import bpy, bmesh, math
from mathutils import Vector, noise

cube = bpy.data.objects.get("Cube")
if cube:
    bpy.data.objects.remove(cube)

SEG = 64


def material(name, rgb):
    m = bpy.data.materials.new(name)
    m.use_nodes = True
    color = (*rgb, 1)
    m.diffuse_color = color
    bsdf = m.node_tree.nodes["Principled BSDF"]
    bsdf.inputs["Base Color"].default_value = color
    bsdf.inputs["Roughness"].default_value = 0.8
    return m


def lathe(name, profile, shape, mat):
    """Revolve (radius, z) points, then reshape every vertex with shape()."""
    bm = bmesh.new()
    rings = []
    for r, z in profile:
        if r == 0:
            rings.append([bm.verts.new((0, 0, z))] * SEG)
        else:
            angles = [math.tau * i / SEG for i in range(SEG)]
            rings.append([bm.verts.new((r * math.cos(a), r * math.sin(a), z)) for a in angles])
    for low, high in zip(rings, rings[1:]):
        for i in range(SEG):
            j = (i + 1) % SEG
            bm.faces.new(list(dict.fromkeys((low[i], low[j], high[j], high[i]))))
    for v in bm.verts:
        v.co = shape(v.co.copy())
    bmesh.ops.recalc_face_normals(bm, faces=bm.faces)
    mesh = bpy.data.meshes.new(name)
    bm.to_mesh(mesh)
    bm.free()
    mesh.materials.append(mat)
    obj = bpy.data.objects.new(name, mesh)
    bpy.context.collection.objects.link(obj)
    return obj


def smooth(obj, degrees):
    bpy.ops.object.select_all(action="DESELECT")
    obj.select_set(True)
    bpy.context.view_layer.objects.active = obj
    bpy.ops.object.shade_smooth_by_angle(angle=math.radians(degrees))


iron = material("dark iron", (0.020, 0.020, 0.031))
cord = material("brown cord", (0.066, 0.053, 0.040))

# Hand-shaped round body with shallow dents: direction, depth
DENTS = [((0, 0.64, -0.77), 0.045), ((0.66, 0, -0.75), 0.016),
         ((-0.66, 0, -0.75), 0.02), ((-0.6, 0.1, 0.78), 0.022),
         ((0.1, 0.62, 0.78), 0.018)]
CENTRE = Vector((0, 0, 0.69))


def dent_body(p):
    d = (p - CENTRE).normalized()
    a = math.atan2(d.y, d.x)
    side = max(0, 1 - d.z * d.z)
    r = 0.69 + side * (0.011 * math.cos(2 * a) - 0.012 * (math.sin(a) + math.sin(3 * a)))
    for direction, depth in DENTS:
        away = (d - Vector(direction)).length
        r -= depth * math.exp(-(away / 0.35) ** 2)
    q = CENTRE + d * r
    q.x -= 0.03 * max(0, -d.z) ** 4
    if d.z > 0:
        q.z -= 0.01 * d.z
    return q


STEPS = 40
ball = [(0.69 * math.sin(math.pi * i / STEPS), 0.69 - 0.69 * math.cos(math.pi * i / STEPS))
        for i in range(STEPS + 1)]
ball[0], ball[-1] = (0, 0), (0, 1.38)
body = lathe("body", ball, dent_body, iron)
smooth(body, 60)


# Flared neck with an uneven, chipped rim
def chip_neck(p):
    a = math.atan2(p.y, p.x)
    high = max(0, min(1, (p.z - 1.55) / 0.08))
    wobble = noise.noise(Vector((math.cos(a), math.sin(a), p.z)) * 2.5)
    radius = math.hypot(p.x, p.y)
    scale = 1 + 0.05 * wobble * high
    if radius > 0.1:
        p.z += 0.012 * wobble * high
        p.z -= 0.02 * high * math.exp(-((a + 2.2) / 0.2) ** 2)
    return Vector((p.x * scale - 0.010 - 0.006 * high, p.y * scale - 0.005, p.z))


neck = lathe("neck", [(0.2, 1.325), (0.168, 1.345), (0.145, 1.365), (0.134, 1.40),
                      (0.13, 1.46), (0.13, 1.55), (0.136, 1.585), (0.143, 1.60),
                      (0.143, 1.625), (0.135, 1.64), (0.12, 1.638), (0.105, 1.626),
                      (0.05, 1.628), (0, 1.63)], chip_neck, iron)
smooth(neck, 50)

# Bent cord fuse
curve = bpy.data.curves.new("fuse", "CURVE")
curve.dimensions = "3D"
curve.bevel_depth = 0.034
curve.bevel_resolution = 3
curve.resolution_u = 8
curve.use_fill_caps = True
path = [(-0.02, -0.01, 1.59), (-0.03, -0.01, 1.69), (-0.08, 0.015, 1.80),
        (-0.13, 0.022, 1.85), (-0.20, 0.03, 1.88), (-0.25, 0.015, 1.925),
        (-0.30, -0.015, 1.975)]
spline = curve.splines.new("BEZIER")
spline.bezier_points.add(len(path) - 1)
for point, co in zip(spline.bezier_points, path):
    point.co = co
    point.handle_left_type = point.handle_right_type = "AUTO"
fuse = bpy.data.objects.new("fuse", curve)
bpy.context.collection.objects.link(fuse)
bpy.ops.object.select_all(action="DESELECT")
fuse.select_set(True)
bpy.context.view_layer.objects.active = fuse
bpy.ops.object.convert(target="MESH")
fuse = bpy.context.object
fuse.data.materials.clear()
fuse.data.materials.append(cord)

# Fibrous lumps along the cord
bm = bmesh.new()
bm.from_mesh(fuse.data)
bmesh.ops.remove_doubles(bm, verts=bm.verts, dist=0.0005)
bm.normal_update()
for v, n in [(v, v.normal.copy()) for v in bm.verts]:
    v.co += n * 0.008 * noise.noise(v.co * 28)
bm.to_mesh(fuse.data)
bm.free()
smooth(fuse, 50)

------

### Activity
Retype the records exactly.

### Task response
import bpy, bmesh, math
from mathutils import Vector, noise

cube = bpy.data.objects.get("Cube")
if cube:
    bpy.data.objects.remove(cube)

SEG = 64


def material(name, rgb):
    m = bpy.data.materials.new(name)
    m.use_nodes = True
    color = (*rgb, 1)
    m.diffuse_color = color
    bsdf = m.node_tree.nodes["Principled BSDF"]
    bsdf.inputs["Base Color"].default_value = color
    bsdf.inputs["Roughness"].default_value = 0.8
    return m


def lathe(name, profile, shape, mat):
    """Revolve (radius, z) points, then reshape every vertex with shape()."""
    bm = bmesh.new()
    rings = []
    for r, z in profile:
        if r == 0:
            rings.append([bm.verts.new((0, 0, z))] * SEG)
        else:
            angles = [math.tau * i / SEG for i in range(SEG)]
            rings.append([bm.verts.new((r * math.cos(a), r * math.sin(a), z)) for a in angles])
    for low, high in zip(rings, rings[1:]):
        for i in range(SEG):
            j = (i + 1) % SEG
            bm.faces.new(list(dict.fromkeys((low[i], low[j], high[j], high[i]))))
    for v in bm.verts:
        v.co = shape(v.co.copy())
    bmesh.ops.recalc_face_normals(bm, faces=bm.faces)
    mesh = bpy.data.meshes.new(name)
    bm.to_mesh(mesh)
    bm.free()
    mesh.materials.append(mat)
    obj = bpy.data.objects.new(name, mesh)
    bpy.context.collection.objects.link(obj)
    return obj


def smooth(obj, degrees):
    bpy.ops.object.select_all(action="DESELECT")
    obj.select_set(True)
    bpy.context.view_layer.objects.active = obj
    bpy.ops.object.shade_smooth_by_angle(angle=math.radians(degrees))


iron = material("dark iron", (0.020, 0.020, 0.031))
cord = material("brown cord", (0.066, 0.053, 0.040))

# Hand-shaped round body with shallow dents: direction, depth
DENTS = [((0, 0.64, -0.77), 0.045), ((0.66, 0, -0.75), 0.016),
         ((-0.66, 0, -0.75), 0.02), ((-0.6, 0.1, 0.78), 0.022),
         ((0.1, 0.62, 0.78), 0.018)]
CENTRE = Vector((0, 0, 0.69))


def dent_body(p):
    d = (p - CENTRE).normalized()
    a = math.atan2(d.y, d.x)
    side = max(0, 1 - d.z * d.z)
    r = 0.69 + side * (0.011 * math.cos(2 * a) - 0.012 * (math.sin(a) + math.sin(3 * a)))
    for direction, depth in DENTS:
        away = (d - Vector(direction)).length
        r -= depth * math.exp(-(away / 0.35) ** 2)
    q = CENTRE + d * r
    q.x -= 0.03 * max(0, -d.z) ** 4
    if d.z > 0:
        q.z -= 0.01 * d.z
    return q


STEPS = 40
ball = [(0.69 * math.sin(math.pi * i / STEPS), 0.69 - 0.69 * math.cos(math.pi * i / STEPS))
        for i in range(STEPS + 1)]
ball[0], ball[-1] = (0, 0), (0, 1.38)
body = lathe("body", ball, dent_body, iron)
smooth(body, 60)


# Flared neck with an uneven, chipped rim
def chip_neck(p):
    a = math.atan2(p.y, p.x)
    high = max(0, min(1, (p.z - 1.55) / 0.08))
    wobble = noise.noise(Vector((math.cos(a), math.sin(a), p.z)) * 2.5)
    radius = math.hypot(p.x, p.y)
    scale = 1 + 0.05 * wobble * high
    if radius > 0.1:
        p.z += 0.012 * wobble * high
        p.z -= 0.02 * high * math.exp(-((a + 2.2) / 0.2) ** 2)
    return Vector((p.x * scale - 0.010 - 0.006 * high, p.y * scale - 0.005, p.z))


neck = lathe("neck", [(0.2, 1.325), (0.168, 1.345), (0.145, 1.365), (0.134, 1.40),
                      (0.13, 1.46), (0.13, 1.55), (0.136, 1.585), (0.143, 1.60),
                      (0.143, 1.625), (0.135, 1.64), (0.12, 1.638), (0.105, 1.626),
                      (0.05, 1.628), (0, 1.63)], chip_neck, iron)
smooth(neck, 50)

# Bent cord fuse
curve = bpy.data.curves.new("fuse", "CURVE")
curve.dimensions = "3D"
curve.bevel_depth = 0.034
curve.bevel_resolution = 3
curve.resolution_u = 8
curve.use_fill_caps = True
path = [(-0.02, -0.01, 1.59), (-0.03, -0.01, 1.69), (-0.08, 0.015, 1.80),
        (-0.13, 0.022, 1.85), (-0.20, 0.03, 1.88), (-0.25, 0.015, 1.925),
        (-0.30, -0.015, 1.975)]
spline = curve.splines.new("BEZIER")
spline.bezier_points.add(len(path) - 1)
for point, co in zip(spline.bezier_points, path):
    point.co = co
    point.handle_left_type = point.handle_right_type = "AUTO"
fuse = bpy.data.objects.new("fuse", curve)
bpy.context.collection.objects.link(fuse)
bpy.ops.object.select_all(action="DESELECT")
fuse.select_set(True)
bpy.context.view_layer.objects.active = fuse
bpy.ops.object.convert(target="MESH")
fuse = bpy.context.object
fuse.data.materials.clear()
fuse.data.materials.append(cord)

# Fibrous lumps along the cord
bm = bmesh.new()
bm.from_mesh(fuse.data)
bmesh.ops.remove_doubles(bm, verts=bm.verts, dist=0.0005)
bm.normal_update()
for v, n in [(v, v.normal.copy()) for v in bm.verts]:
    v.co += n * 0.008 * noise.noise(v.co * 28)
bm.to_mesh(fuse.data)
bm.free()
smooth(fuse, 50)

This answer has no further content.